An experimental design tool to optimize inference precision in data-driven mathematical models of bacterial infections in vivo.

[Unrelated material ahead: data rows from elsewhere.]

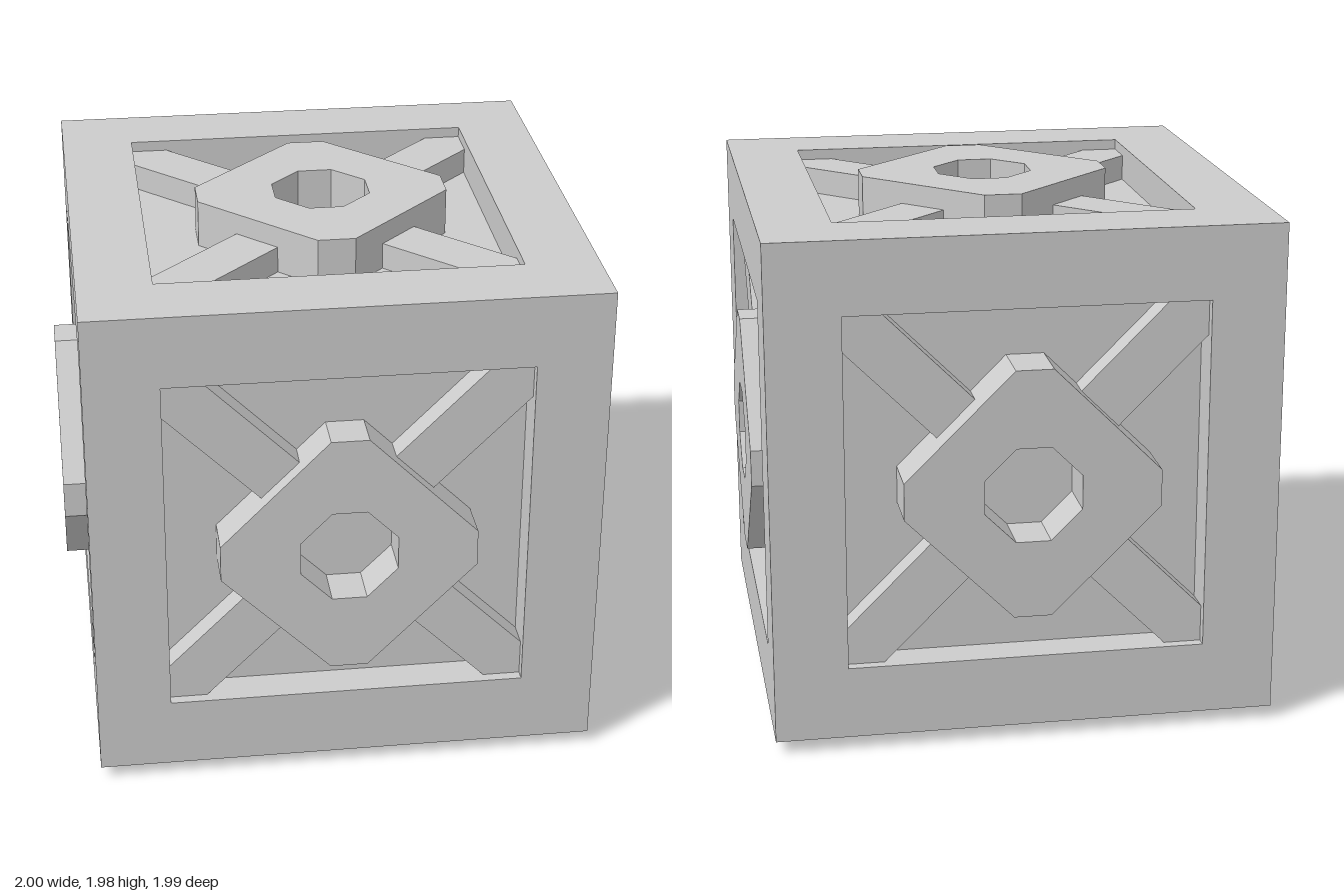
import * as THREE from 'three';

const HALF = 0.945;    // half the cube
const FLOOR = 0.805;   // recessed panel distance from the centre
const WINDOW = 0.67;   // half the recess opening
const STRUT_TOP = 0.905;

const points = (list) => list.map(([x, y]) => new THREE.Vector2(x, y));
const square = (h) => points([[-h, -h], [h, -h], [h, h], [-h, h]]);

// Octagon standing on its tips, each tip cut to a flat of half width f
const cutDiamond = (h, f) => points([
  [h, -f], [h, f], [f, h], [-f, h], [-h, f], [-h, -f], [-f, -h], [f, -h],
]);

function extrude(outline, hole, back, front) {
  const shape = new THREE.Shape(outline);
  if (hole) shape.holes.push(new THREE.Path(hole));
  const geo = new THREE.ExtrudeGeometry(shape, { depth: front - back, bevelEnabled: false });
  return geo.translate(0, 0, back);
}

function frameGeometry() {
  const geo = extrude(square(HALF), square(WINDOW), FLOOR, HALF);
  // Mitre the outer border so the six frames meet at the cube edges
  const pos = geo.attributes.position;
  for (let i = 0; i < pos.count; i++) {
    if (pos.getZ(i) > FLOOR + 0.01) continue;
    for (const axis of ['X', 'Y']) {
      const v = pos['get' + axis](i);
      if (Math.abs(v) > WINDOW + 0.01) pos['set' + axis](i, Math.sign(v) * FLOOR);
    }
  }
  geo.computeVertexNormals();
  return geo;
}

export function createModel() {
  const model = new THREE.Group();
  model.name = 'crate';
  model.position.set(0.025, 1.0, 0.015);
  const material = new THREE.MeshStandardMaterial({ color: 0xcccccc, flatShading: true });

  const add = (parent, geo, name) => {
    const mesh = new THREE.Mesh(geo, material);
    mesh.name = name;
    parent.add(mesh);
    return mesh;
  };

  // Recessed inner cube
  add(model, new THREE.BoxGeometry(2 * FLOOR, 2 * FLOOR, 2 * FLOOR), 'innerPanels');

  // Diagonal bar cut to the window corners
  const w = WINDOW, c = WINDOW - 0.14;
  const strut = extrude(points([[-w, -w], [-c, -w], [w, c], [w, w], [c, w], [-w, -c]]), null, FLOOR - 0.01, STRUT_TOP);
  const frame = frameGeometry();

  // Each side: rotation, plate offset, how far the plate stands proud, plate tilt
  const sides = [
    { name: 'front', rot: [0, 0], at: [0, -0.05], proud: 0.03, tilt: 0.02 },
    { name: 'back', rot: [0, Math.PI], at: [0.01, -0.015], proud: 0.055, tilt: -0.015 },
    { name: 'left', rot: [0, Math.PI / 2], at: [0, -0.035], proud: 0.03, tilt: 0 },
    { name: 'right', rot: [0, -Math.PI / 2], at: [0, -0.035], proud: 0.08, tilt: 0 },
    { name: 'top', rot: [-Math.PI / 2, 0], at: [0.015, 0.015], proud: 0.04, tilt: 0 },
    { name: 'bottom', rot: [Math.PI / 2, 0], at: [-0.01, 0], proud: 0.05, tilt: 0 },
  ];

  for (const { name, rot, at, proud, tilt } of sides) {
    const side = new THREE.Group();
    side.name = name + 'Side';
    side.rotation.set(rot[0], rot[1], 0);
    model.add(side);

    add(side, frame, name + 'Frame');

    // Crossed struts, each split so the middle stays open under the plate hole
    for (let i = 0; i < 4; i++) {
      const half = i === 0 ? strutArm(strut) : side.userData.arm;
      side.userData.arm = half;
      add(side, half, name + 'Strut').rotation.z = i * Math.PI / 2;
    }

    // Eight-sided plate with a matching hole
    const top = HALF + proud;
    const plate = add(side, extrude(cutDiamond(0.475, 0.07), cutDiamond(0.18, 0.065), -(top - FLOOR + 0.01), 0), name + 'Plate');
    plate.position.set(at[0], at[1], top);
    plate.rotation.x = -tilt;
  }
  return model;
}

// Keeps the outer part of a diagonal bar by pulling its inner end under the plate
function strutArm(bar) {
  const geo = bar.clone();
  const pos = geo.attributes.position;
  for (let i = 0; i < pos.count; i++) {
    const x = pos.getX(i), y = pos.getY(i);
    if (x + y > 0) continue;
    // Slide along the diagonal to a square end just outside the hole
    const slide = (0.42 - (x + y)) / 2;
    pos.setXY(i, x + slide, y + slide);
  }
  geo.computeVertexNormals();
  return geo;
}
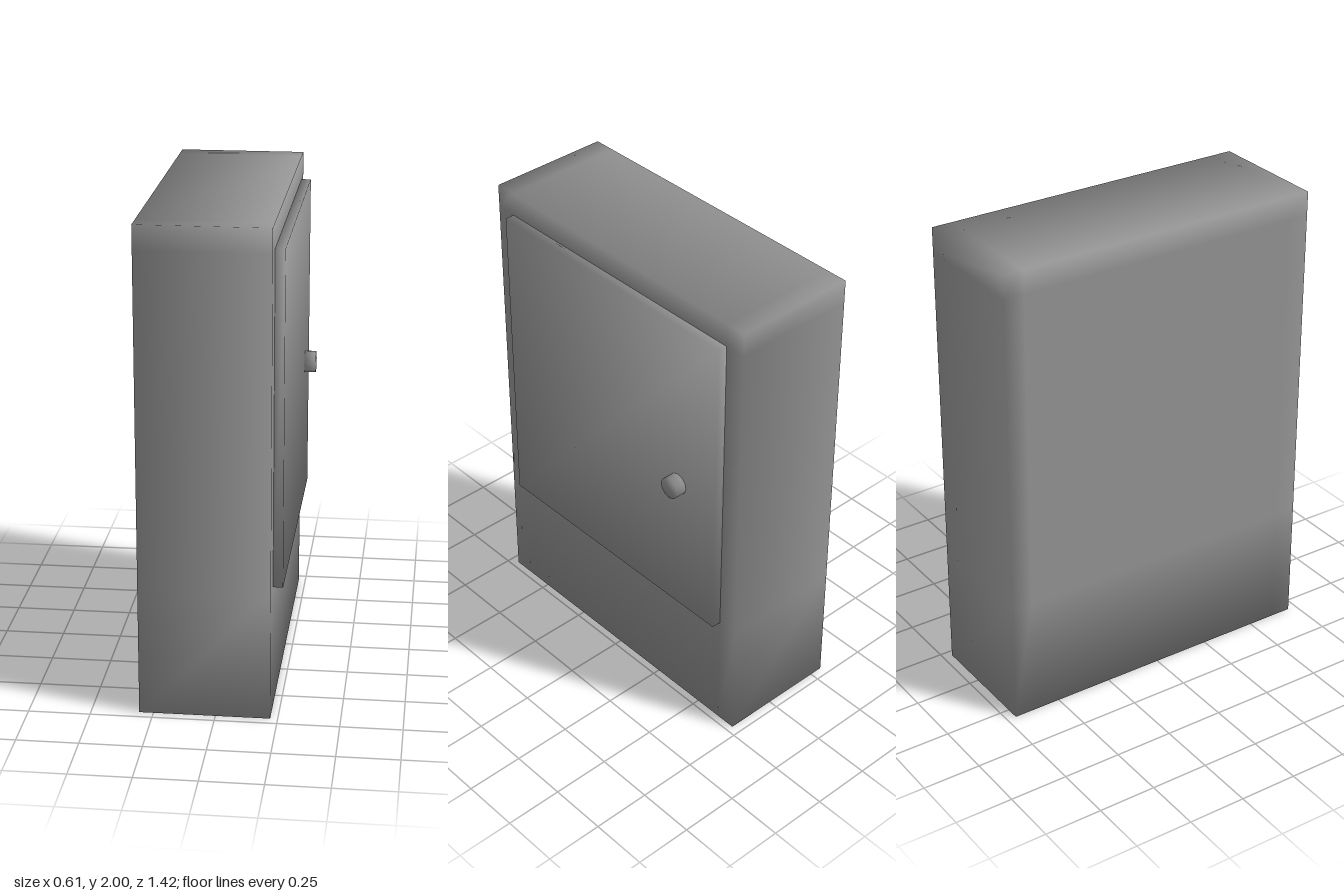
import * as THREE from 'three';

// Box whose grid lines sit at the given coordinates on each axis.
// Normals blend evenly across the outer edges and corners.
function softBox(...axes) {
  const n = axes.map((a) => a.length - 1);
  const g = new THREE.BoxGeometry(...n, ...n);
  const { position, normal } = g.attributes;
  const dir = new THREE.Vector3();
  for (let i = 0; i < position.count; i++) {
    axes.forEach((coords, k) => {
      const step = Math.round(position.getComponent(i, k) + n[k] / 2);
      position.setComponent(i, k, coords[step]);
      dir.setComponent(k, step === 0 ? -1 : step === n[k] ? 1 : 0);
    });
    dir.normalize();
    normal.setXYZ(i, dir.x, dir.y, dir.z);
  }
  return g;
}

// Cylinder with normals blended over both rims
function softCylinder(radius, length, sides) {
  const g = new THREE.CylinderGeometry(radius, radius, length, sides);
  const { position, normal } = g.attributes;
  const dir = new THREE.Vector3();
  for (let i = 0; i < position.count; i++) {
    dir.set(position.getX(i) / radius, Math.sign(position.getY(i)), position.getZ(i) / radius).normalize();
    normal.setXYZ(i, dir.x, dir.y, dir.z);
  }
  return g;
}

export function createModel() {
  const model = new THREE.Group();
  model.name = 'cabinet';
  const material = new THREE.MeshStandardMaterial({ color: 0x949494 });
  const add = (name, geometry) => {
    const mesh = new THREE.Mesh(geometry, material);
    mesh.name = name;
    model.add(mesh);
    return mesh;
  };

  const back = -0.307, face = 0.22, doorFace = 0.26, knobEnd = 0.307;
  const doorY = [0.53, 1.9], doorZ = [-0.62, 0.62];

  // Cabinet body, with edge loops in line with the door
  add('body', softBox([back, face], [0, ...doorY, 2], [-0.71, ...doorZ, 0.71]));

  // Raised door panel on the +x side
  add('door', softBox([face, doorFace], doorY, doorZ));

  // Round door knob
  const length = knobEnd - doorFace;
  const knob = add('knob', softCylinder(0.047, length, 12));
  knob.rotation.z = -Math.PI / 2;
  knob.position.set(knobEnd - length / 2, 1.15, -0.405);

  return model;
}
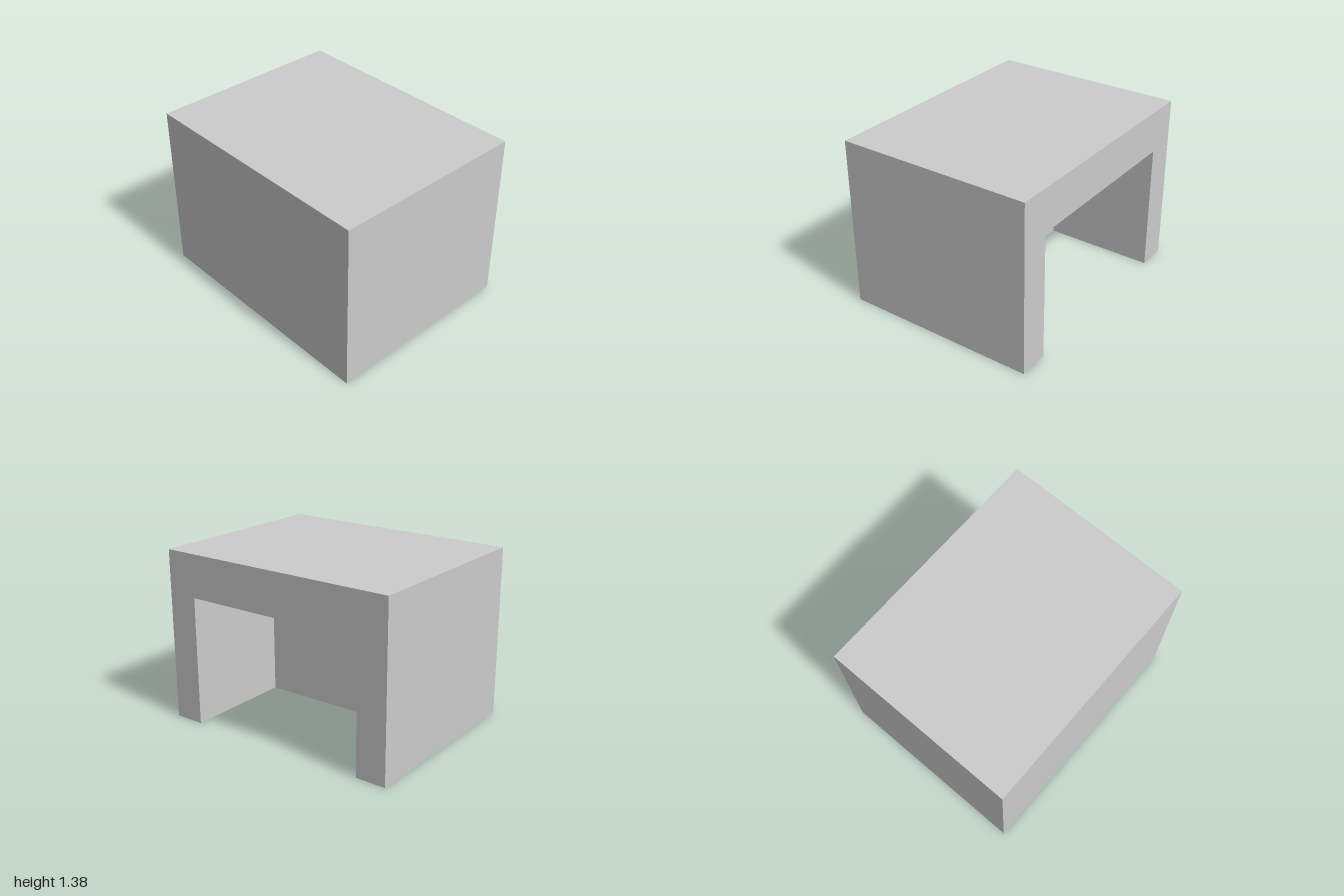
import * as THREE from 'three';

const W = 2, H = 1.376, D = 1.568;            // outer shell
const RW = 1.51, RH = 1.033, RD = 0.91;       // recess open to the back
const BW = 1.0, BD = 0.38;                    // block behind the recess

export function createModel() {
  const group = new THREE.Group();
  const material = new THREE.MeshStandardMaterial({ color: 0xcccccc, side: THREE.DoubleSide, flatShading: true });

  const add = (name, geometry, x, y, z, rx = 0, ry = 0) => {
    const mesh = new THREE.Mesh(geometry, material);
    mesh.name = name;
    mesh.position.set(x, y, z);
    mesh.rotation.set(rx, ry, 0);
    group.add(mesh);
  };
  const sheet = (w, h) => new THREE.PlaneGeometry(w, h);
  const quarter = Math.PI / 2;
  const recessZ = -D / 2 + RD;

  // Hollow outer shell, open underneath
  add('topPanel', sheet(W, D), 0, H, 0, -quarter);
  add('frontPanel', sheet(W, H), 0, H / 2, D / 2);

  // Back face: an arch-like outline around the opening
  const back = new THREE.Shape();
  back.moveTo(-W / 2, 0);
  back.lineTo(-RW / 2, 0);
  back.lineTo(-RW / 2, RH);
  back.lineTo(RW / 2, RH);
  back.lineTo(RW / 2, 0);
  back.lineTo(W / 2, 0);
  back.lineTo(W / 2, H);
  back.lineTo(-W / 2, H);
  back.closePath();
  add('backPanel', new THREE.ShapeGeometry(back), 0, 0, -D / 2, 0, Math.PI);

  // Outer sides and the recess sides, which face inwards
  for (const [side, s] of [['left', 1], ['right', -1]]) {
    add(side + 'Panel', sheet(D, H), s * W / 2, H / 2, 0, 0, s * quarter);
    add(side + 'RecessWall', sheet(RD, RH), s * RW / 2, RH / 2, -D / 2 + RD / 2, 0, -s * quarter);
  }

  // Recess ceiling and end wall
  add('recessCeiling', sheet(RW, RD), 0, RH, -D / 2 + RD / 2, quarter);
  add('recessEndWall', sheet(RW, RH), 0, RH / 2, recessZ, 0, Math.PI);

  // Block standing in the hollow between the recess and the front
  add('innerBlock', new THREE.BoxGeometry(BW, RH, BD), 0, RH / 2, recessZ + BD / 2 + 0.002);

  return group;
}
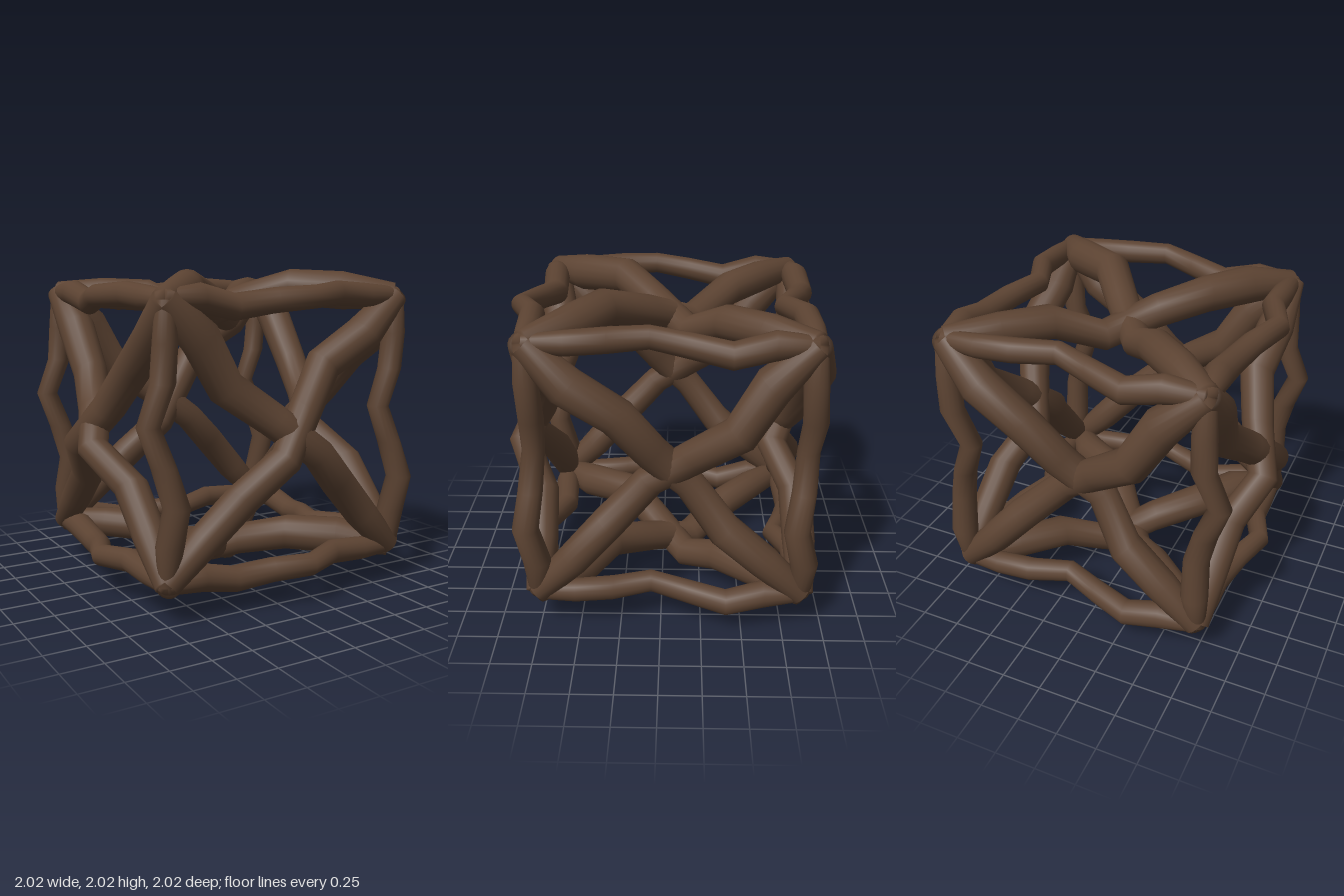
import * as THREE from 'three';
import { mergeVertices } from 'three/addons/utils/BufferGeometryUtils.js';

const HALF = 0.805;                                    // half the side of the cube
const CENTRE = new THREE.Vector3(0.053, 1.055, -0.055);

// Gnarled branch at eight even steps: sideways bend, outward bend, radius
const SIDE = [0, 0.005, -0.05, -0.015, 0.005, 0.02, 0.005, 0];
const OUT = [0, -0.02, -0.035, 0.025, 0.108, 0.01, 0, 0];
const RADIUS = [0.055, 0.085, 0.08, 0.075, 0.069, 0.075, 0.073, 0.055];
const STEPS = RADIUS.length - 1;

// Branch of unit-cube-edge length along local y, bent and thickened ring by ring
function branchGeometry() {
  const length = HALF * 2;
  const geo = new THREE.CylinderGeometry(1, 1, 1, 16, STEPS);
  const p = geo.attributes.position;
  for (let i = 0; i < p.count; i++) {
    const t = p.getY(i) + 0.5;
    const k = Math.round(t * STEPS);
    p.setXYZ(i, p.getX(i) * RADIUS[k] + SIDE[k], t * length, p.getZ(i) * RADIUS[k] - OUT[k]);
  }
  geo.deleteAttribute('normal');
  geo.deleteAttribute('uv');
  const merged = mergeVertices(geo, 1e-5);
  merged.computeVertexNormals();
  return merged;
}

export function createModel() {
  const model = new THREE.Group();
  model.name = 'branchCube';
  const bark = new THREE.MeshStandardMaterial({ color: 0x5c4332 });
  bark.name = 'bark brown';
  const geo = branchGeometry();

  // Lay one branch between two cube corners (signs), bending towards "out"
  function addBranch(name, from, to, out) {
    const a = new THREE.Vector3(...from).multiplyScalar(HALF).add(CENTRE);
    const b = new THREE.Vector3(...to).multiplyScalar(HALF).add(CENTRE);
    const along = b.clone().sub(a);
    const scale = along.length() / (HALF * 2);
    along.normalize();
    const n = new THREE.Vector3(...out);
    const side = n.clone().cross(along);
    const mesh = new THREE.Mesh(geo, bark);
    mesh.name = name;
    mesh.quaternion.setFromRotationMatrix(
      new THREE.Matrix4().makeBasis(side, along, n.clone().negate()));
    mesh.position.copy(a);
    mesh.scale.setScalar(scale);
    model.add(mesh);
  }

  const LEFT_BEND = [-1, 0, 0], FRONT_BEND = [0, 0, 1], DOWN_BEND = [0, -1, 0];
  for (const i of [-1, 1]) {
    for (const j of [-1, 1]) {
      // Twelve cube edges
      addBranch('crossEdge', [-1, i, j], [1, i, j], FRONT_BEND);
      addBranch('uprightEdge', [i, -1, j], [i, 1, j], LEFT_BEND);
      addBranch('depthEdge', [i, j, -1], [i, j, 1], LEFT_BEND);
      // Two crossing diagonals on each of the six faces
      addBranch('frontBackDiagonal', [j, 1, i], [-j, -1, i], FRONT_BEND);
      addBranch('sideDiagonal', [i, 1, j], [i, -1, -j], LEFT_BEND);
      addBranch('topBottomDiagonal', [j, i, 1], [-j, i, -1], DOWN_BEND);
    }
  }
  return model;
}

The management of bacterial diseases calls for a detailed knowledge about the dynamic changes in host-bacteria interactions. Biological insights are gained by integrating experimental data with mechanistic mathematical models to infer experimentally unobservable quantities. This inter-disciplinary field would benefit from experiments with maximal information content yielding high-precision inference. Here, we present a computationally efficient tool for optimizing experimental design in terms of parameter inference in studies using isogenic-tagged strains. We study the effect of three experimental design factors: number of biological replicates, sampling timepoint selection and number of copies per tagged strain. We conduct a simulation study to establish the relationship between our optimality criterion and the size of parameter estimate confidence intervals, and showcase its application in a range of biological scenarios reflecting different dynamics patterns observed in experimental infections. We show that in low-variance systems with low killing and replication rates, predicting high-precision experimental designs is consistently achieved; higher replicate sizes and strategic timepoint selection yield more precise estimates. Finally, we address the question of resource allocation under constraints; given a fixed number of host animals and a constraint on total inoculum size per host, infections with fewer strains at higher copies per strain lead to higher-precision inference.